One Disgusting Tweet Proves Misogyny in Sports Can't Be Ignored
Another woman in sports has landed in the crosshairs of her male colleagues' astonishingly misogynistic and repugnant behavior.
On Wednesday night, two Chicago-area sports journalists, Matt Spiegel and Dan Bernstein, began a conversation on Twitter centered around Aiyana Cristal, a female anchor and reporter who works for CSN Chicago. Spiegel, co-host of the CBS Chicago radio show Spiegel & Goff, tweeted that Cristal "makes him uncomfortable."
While it's perhaps not the most polite way to go about criticizing a colleague, it's certainly not the most offensive comment ever made on the Internet. But then Bernstein piped up.
"I have no rooting interest in her work, but enjoy her giant boobs," he tweeted back.
Bernstein is a prominent figure in one of the biggest sports markets in the country. His radio show, Boers and Bernstein, is widely listened to. He has almost 50,000 followers on Twitter. Yet despite his large and very public platform, he thought that commenting on a fellow journalist's chest size was an appropriate thing to bring into a conversation about her professional skills.
The two weren't even finished:
Other twitter users were understandably disgusted, and the backlash against Bernstein in particular was harsh.
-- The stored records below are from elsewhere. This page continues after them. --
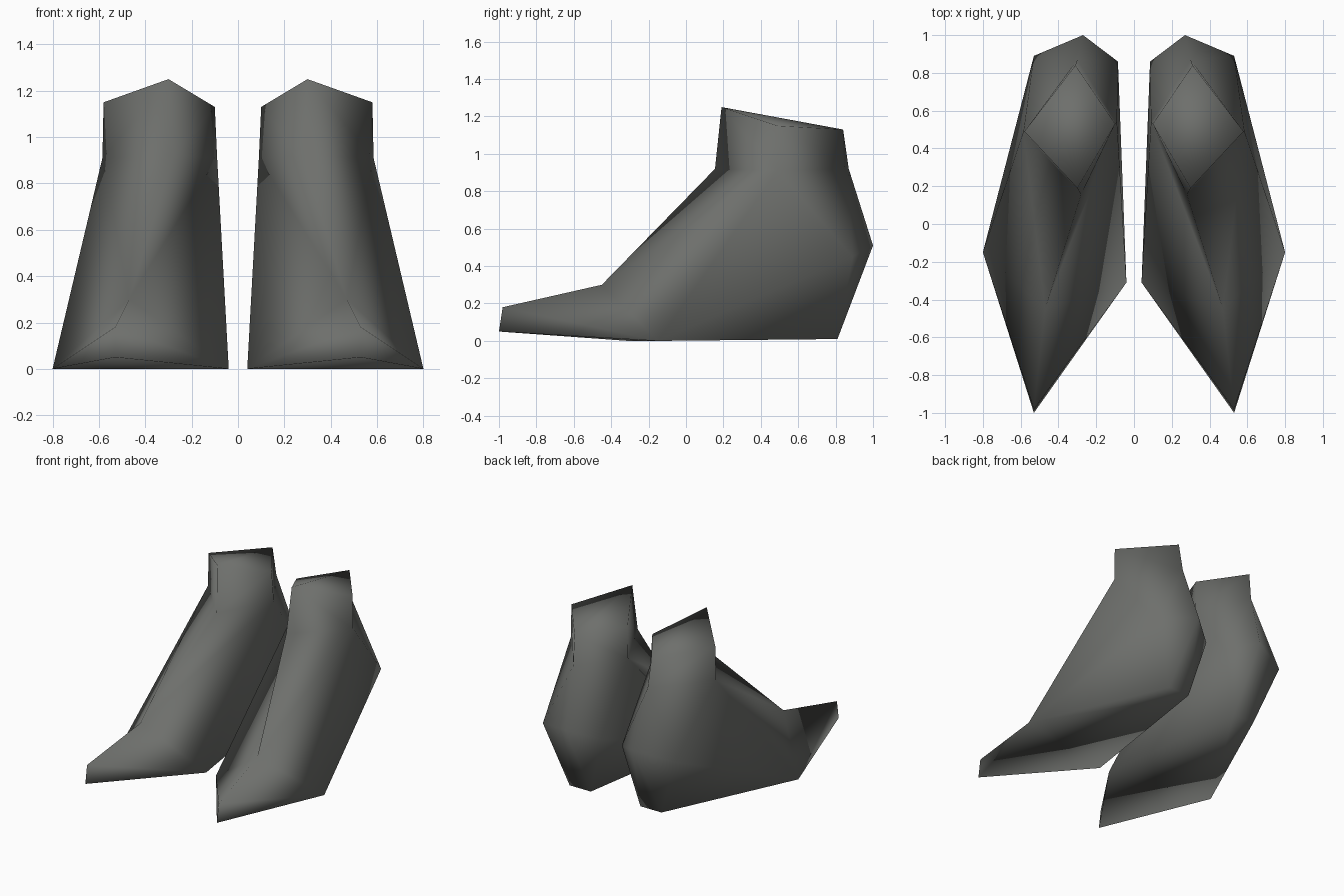
import bpy, bmesh
from mathutils import Vector

if "Cube" in bpy.data.objects:
    bpy.data.objects.remove(bpy.data.objects["Cube"])

grey = bpy.data.materials.new("dark grey leather")
grey.diffuse_color = (0.155, 0.16, 0.15, 1)
grey.use_nodes = True
grey.node_tree.nodes["Principled BSDF"].inputs["Base Color"].default_value = grey.diffuse_color

# Key points of the right boot (front, outer, back, inner around the ankle)
POINTS = {
    # cuff rim
    "cuff_front": (0.30, 0.19, 1.25), "cuff_outer": (0.58, 0.49, 1.15),
    "cuff_back": (0.31, 0.84, 1.13), "cuff_inner": (0.10, 0.53, 1.13),
    # ankle
    "ankle_front": (0.28, 0.155, 0.92), "ankle_outer": (0.585, 0.49, 0.91),
    "ankle_back": (0.30, 0.87, 0.92), "ankle_inner": (0.09, 0.54, 0.91),
    # heel bulge
    "heel_outer": (0.53, 0.89, 0.45), "heel_back": (0.27, 1.0, 0.51),
    "heel_inner": (0.085, 0.86, 0.44),
    # instep, toe and sole
    "instep": (0.47, -0.45, 0.30),
    "toe_top": (0.53, -0.98, 0.18), "toe_tip": (0.53, -1.0, 0.05),
    "ball_outer": (0.80, -0.15, 0.0), "ball_inner": (0.04, -0.31, 0.0),
    "sole_outer": (0.37, 0.81, 0.01), "sole_inner": (0.20, 0.81, 0.01),
}


def build_boot(name, side):
    bm = bmesh.new()
    v = {k: bm.verts.new((x * side, y, z)) for k, (x, y, z) in POINTS.items()}

    def face(text):
        bm.faces.new([v[k] for k in text.split()])

    # closed top and the four cuff walls
    ring = ["front", "outer", "back", "inner"]
    face(" ".join("cuff_" + r for r in ring))
    for a, b in zip(ring, ring[1:] + ring[:1]):
        face(f"cuff_{a} cuff_{b} ankle_{b} ankle_{a}")
    # the two sides share one layout
    for s in ("outer", "inner"):
        face(f"ankle_front ankle_{s} instep")
        face(f"ankle_{s} ball_{s} instep")
        face(f"instep ball_{s} toe_top")
        face(f"toe_top ball_{s} toe_tip")
        face(f"ankle_{s} heel_{s} ball_{s}")
        face(f"heel_{s} sole_{s} ball_{s}")
        face(f"ankle_back heel_back heel_{s} ankle_{s}")
    # back of the heel
    face("heel_back heel_outer sole_outer")
    face("heel_back sole_outer sole_inner")
    face("heel_back sole_inner heel_inner")
    # sole
    face("toe_tip ball_outer ball_inner")
    face("ball_outer sole_outer sole_inner ball_inner")

    bmesh.ops.recalc_face_normals(bm, faces=bm.faces[:])
    for f in bm.faces:
        f.smooth = True
    mesh = bpy.data.meshes.new(name)
    bm.to_mesh(mesh)
    bm.free()
    mesh.materials.append(grey)
    obj = bpy.data.objects.new(name, mesh)
    bpy.context.collection.objects.link(obj)


build_boot("right_boot", 1)
build_boot("left_boot", -1)
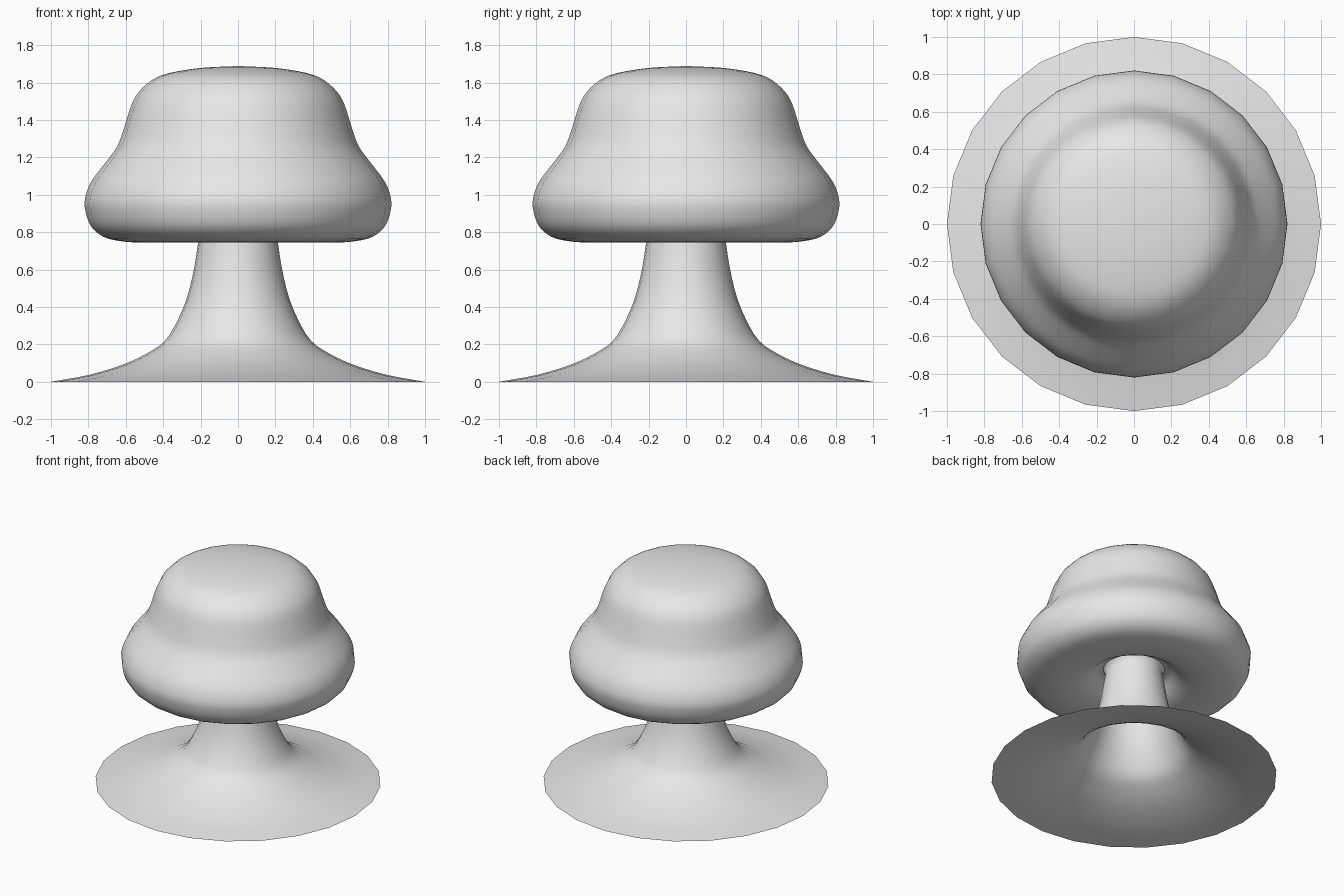
import bpy
import bmesh
from math import sin, cos, tau
from mathutils import Vector

SIDES = 24

# Remove the default cube
cube = bpy.data.objects.get("Cube")
if cube:
    bpy.data.objects.remove(cube, do_unlink=True)


def make_material(name, colour):
    material = bpy.data.materials.new(name)
    material.use_nodes = True
    material.diffuse_color = colour
    shader = next(n for n in material.node_tree.nodes if n.type == "BSDF_PRINCIPLED")
    shader.inputs["Base Color"].default_value = colour
    return material


def smooth_profile(points, steps=3):
    """Pass a soft curve through the (radius, height) points."""
    points = [Vector(p) for p in points]
    first = points[0] * 2 - points[1]
    last = points[-1] * 2 - points[-2]
    padded = [first] + points + [last]
    curve = []
    for a, b, c, d in zip(padded, padded[1:], padded[2:], padded[3:]):
        for step in range(steps):
            t = step / steps
            curve.append(0.5 * (2 * b + (c - a) * t
                                + (2 * a - 5 * b + 4 * c - d) * t ** 2
                                + (3 * b - a - 3 * c + d) * t ** 3))
    curve.append(points[-1])
    return curve


def lathe(name, points, material):
    """Turn a profile around the vertical axis into an open, smooth shell."""
    bm = bmesh.new()
    rings = []
    for radius, height in smooth_profile(points):
        if radius < 0.001:
            rings.append([bm.verts.new((0, 0, height))] * SIDES)
            continue
        angles = [tau * side / SIDES for side in range(SIDES)]
        rings.append([bm.verts.new((radius * cos(a), radius * sin(a), height))
                      for a in angles])
    for lower, upper in zip(rings, rings[1:]):
        for side in range(SIDES):
            after = (side + 1) % SIDES
            corners = [lower[side], lower[after], upper[after], upper[side]]
            # Dropping repeated corners leaves triangles at the pole
            bm.faces.new(list(dict.fromkeys(corners)))
    for face in bm.faces:
        face.smooth = True
    mesh = bpy.data.meshes.new(name)
    bm.to_mesh(mesh)
    bm.free()
    mesh.materials.append(material)
    obj = bpy.data.objects.new(name, mesh)
    bpy.context.collection.objects.link(obj)
    return obj


grey = make_material("light grey", (0.8, 0.8, 0.8, 1))

# Hollow stem flaring into a thin skirt on the ground
stem_profile = [(1, 0), (.8, .036), (.62, .09), (.49, .15), (.39, .22),
                (.32, .335), (.27, .46), (.236, .6), (.213, .745),
                (.202, .82), (.215, .86)]
lathe("flared_stem", stem_profile, grey)

# Cap: recessed underside, rounded rim, waist, and low crown
cap_profile = [(.215, .86), (.255, .85), (.32, .795), (.4, .76), (.52, .745),
               (.63, .752), (.72, .775), (.785, .83), (.815, .91), (.818, .98),
               (.785, 1.07), (.71, 1.17), (.645, 1.26), (.605, 1.37),
               (.57, 1.48), (.53, 1.55), (.46, 1.613), (.37, 1.65),
               (.2, 1.678), (0, 1.688)]
lathe("domed_cap", cap_profile, grey)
On Thursday morning, Spiegel sent out a series of tweets apologizing for the conversation, noting that although he wasn't responsible for the most egregious comments, his participation was reason enough to backtrack.
Bernstein has thus far stayed silent — and hasn't taken down his tweets — but the quickly deafening public outcry may force him to reconsider. (A request for comment from 670 The Score, Bernstein and Spiegel's radio station, was not immediately returned.) Cristal hasn't responded publicly to the conversation or responded to a request for comment from Mic.
In December, following a game in which Chicago Bulls player Derrick Rose wore an "I Can't Breathe" shirt in reference to the death of black man Eric Garner at the hands of a police officer, Bernstein asked whether Rose "understands what he's doing" and questioned his ability to articulate himself.
According to the Chicago Tribune, "For those who regularly listen to Bernstein's afternoon show, the tweets [about Cristal] may not be surprising."
More proof. Life for women who work in sports, either as players or commentators, is undeniably difficult, and Bernstein and Spiegel's offensive conversation is simply the latest example. In this case, the two men are also higher up on the professional totem pole than Cristal, which shrouds their comments in yet another stunning layer of offensiveness.
The fact that one woman's colleagues thought it was acceptable to comment on her body in such an inappropriate way is cold, hard proof that we still have a long way to go. If anyone tries to argue otherwise, a simple look at Dan Bernstein's Twitter account should change their mind.